_Data records:_
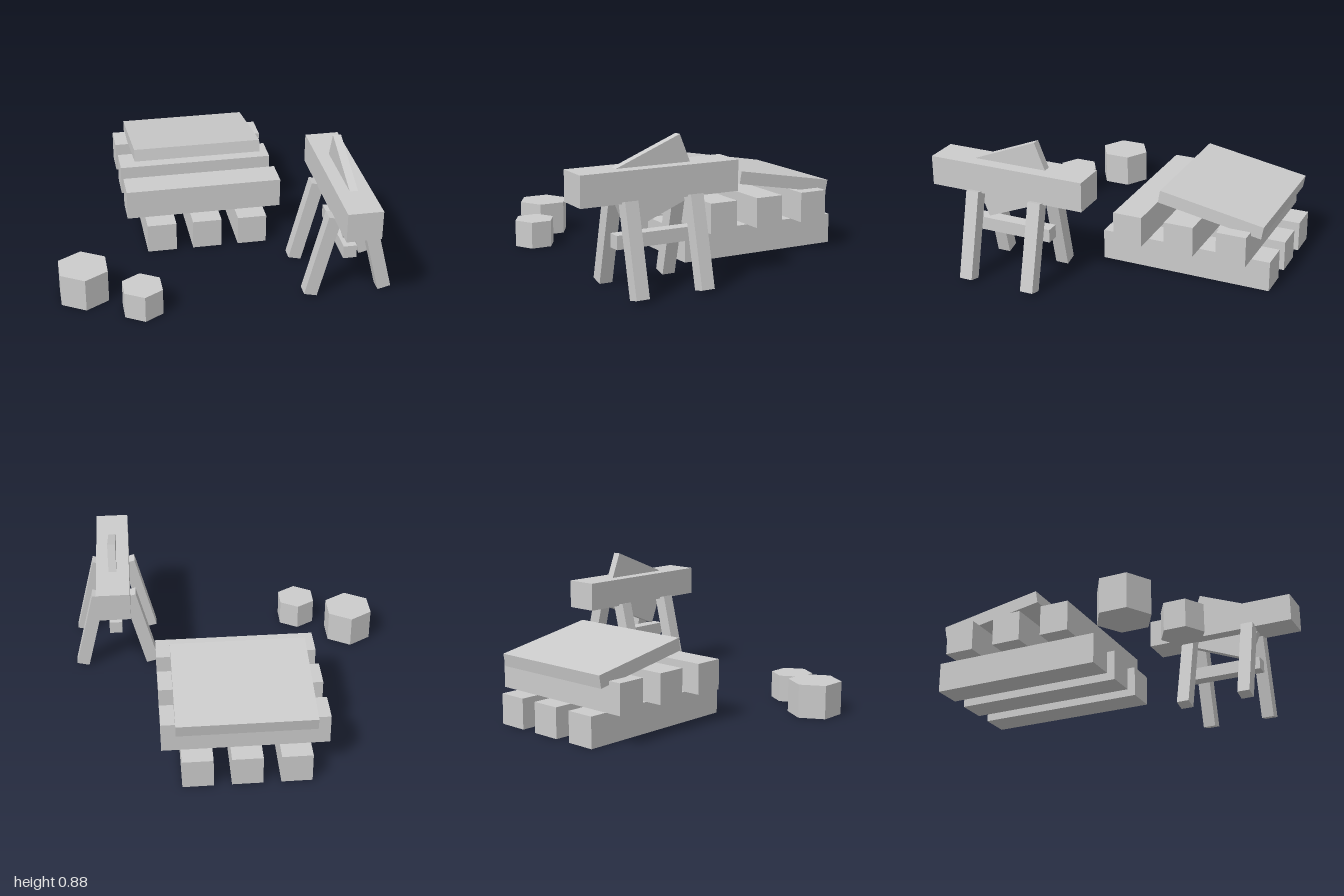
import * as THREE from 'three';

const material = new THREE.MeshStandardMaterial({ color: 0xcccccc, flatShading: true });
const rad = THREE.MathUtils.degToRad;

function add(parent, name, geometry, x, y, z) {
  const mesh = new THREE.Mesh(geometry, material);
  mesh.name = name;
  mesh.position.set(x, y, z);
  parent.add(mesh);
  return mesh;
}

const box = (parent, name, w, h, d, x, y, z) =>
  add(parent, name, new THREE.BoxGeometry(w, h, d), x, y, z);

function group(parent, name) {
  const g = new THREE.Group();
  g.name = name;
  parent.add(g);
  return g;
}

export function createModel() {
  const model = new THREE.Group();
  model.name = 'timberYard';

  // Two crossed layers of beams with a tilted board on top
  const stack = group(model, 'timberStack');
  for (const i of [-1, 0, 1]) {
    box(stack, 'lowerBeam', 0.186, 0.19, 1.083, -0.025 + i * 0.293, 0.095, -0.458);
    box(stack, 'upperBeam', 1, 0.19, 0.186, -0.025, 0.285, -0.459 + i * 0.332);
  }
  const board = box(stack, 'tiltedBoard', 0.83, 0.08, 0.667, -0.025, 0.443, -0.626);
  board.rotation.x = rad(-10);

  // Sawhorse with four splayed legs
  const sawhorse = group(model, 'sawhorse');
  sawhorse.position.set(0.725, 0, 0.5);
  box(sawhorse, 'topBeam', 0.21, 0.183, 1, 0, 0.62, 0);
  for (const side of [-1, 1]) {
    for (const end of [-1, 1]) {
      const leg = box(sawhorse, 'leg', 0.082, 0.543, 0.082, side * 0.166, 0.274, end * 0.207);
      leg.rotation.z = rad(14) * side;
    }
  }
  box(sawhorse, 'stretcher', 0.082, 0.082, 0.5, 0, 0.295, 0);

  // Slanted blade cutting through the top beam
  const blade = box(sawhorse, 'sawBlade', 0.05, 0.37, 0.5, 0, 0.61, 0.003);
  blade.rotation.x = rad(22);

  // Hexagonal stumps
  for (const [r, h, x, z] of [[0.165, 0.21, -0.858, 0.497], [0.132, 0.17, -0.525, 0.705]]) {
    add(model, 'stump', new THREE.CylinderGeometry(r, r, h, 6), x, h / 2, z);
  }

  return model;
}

_Work to complete:_ The listing above must be given again exactly, minus its pictures.

_Solution to the exercise:_
import * as THREE from 'three';

const material = new THREE.MeshStandardMaterial({ color: 0xcccccc, flatShading: true });
const rad = THREE.MathUtils.degToRad;

function add(parent, name, geometry, x, y, z) {
  const mesh = new THREE.Mesh(geometry, material);
  mesh.name = name;
  mesh.position.set(x, y, z);
  parent.add(mesh);
  return mesh;
}

const box = (parent, name, w, h, d, x, y, z) =>
  add(parent, name, new THREE.BoxGeometry(w, h, d), x, y, z);

function group(parent, name) {
  const g = new THREE.Group();
  g.name = name;
  parent.add(g);
  return g;
}

export function createModel() {
  const model = new THREE.Group();
  model.name = 'timberYard';

  // Two crossed layers of beams with a tilted board on top
  const stack = group(model, 'timberStack');
  for (const i of [-1, 0, 1]) {
    box(stack, 'lowerBeam', 0.186, 0.19, 1.083, -0.025 + i * 0.293, 0.095, -0.458);
    box(stack, 'upperBeam', 1, 0.19, 0.186, -0.025, 0.285, -0.459 + i * 0.332);
  }
  const board = box(stack, 'tiltedBoard', 0.83, 0.08, 0.667, -0.025, 0.443, -0.626);
  board.rotation.x = rad(-10);

  // Sawhorse with four splayed legs
  const sawhorse = group(model, 'sawhorse');
  sawhorse.position.set(0.725, 0, 0.5);
  box(sawhorse, 'topBeam', 0.21, 0.183, 1, 0, 0.62, 0);
  for (const side of [-1, 1]) {
    for (const end of [-1, 1]) {
      const leg = box(sawhorse, 'leg', 0.082, 0.543, 0.082, side * 0.166, 0.274, end * 0.207);
      leg.rotation.z = rad(14) * side;
    }
  }
  box(sawhorse, 'stretcher', 0.082, 0.082, 0.5, 0, 0.295, 0);

  // Slanted blade cutting through the top beam
  const blade = box(sawhorse, 'sawBlade', 0.05, 0.37, 0.5, 0, 0.61, 0.003);
  blade.rotation.x = rad(22);

  // Hexagonal stumps
  for (const [r, h, x, z] of [[0.165, 0.21, -0.858, 0.497], [0.132, 0.17, -0.525, 0.705]]) {
    add(model, 'stump', new THREE.CylinderGeometry(r, r, h, 6), x, h / 2, z);
  }

  return model;
}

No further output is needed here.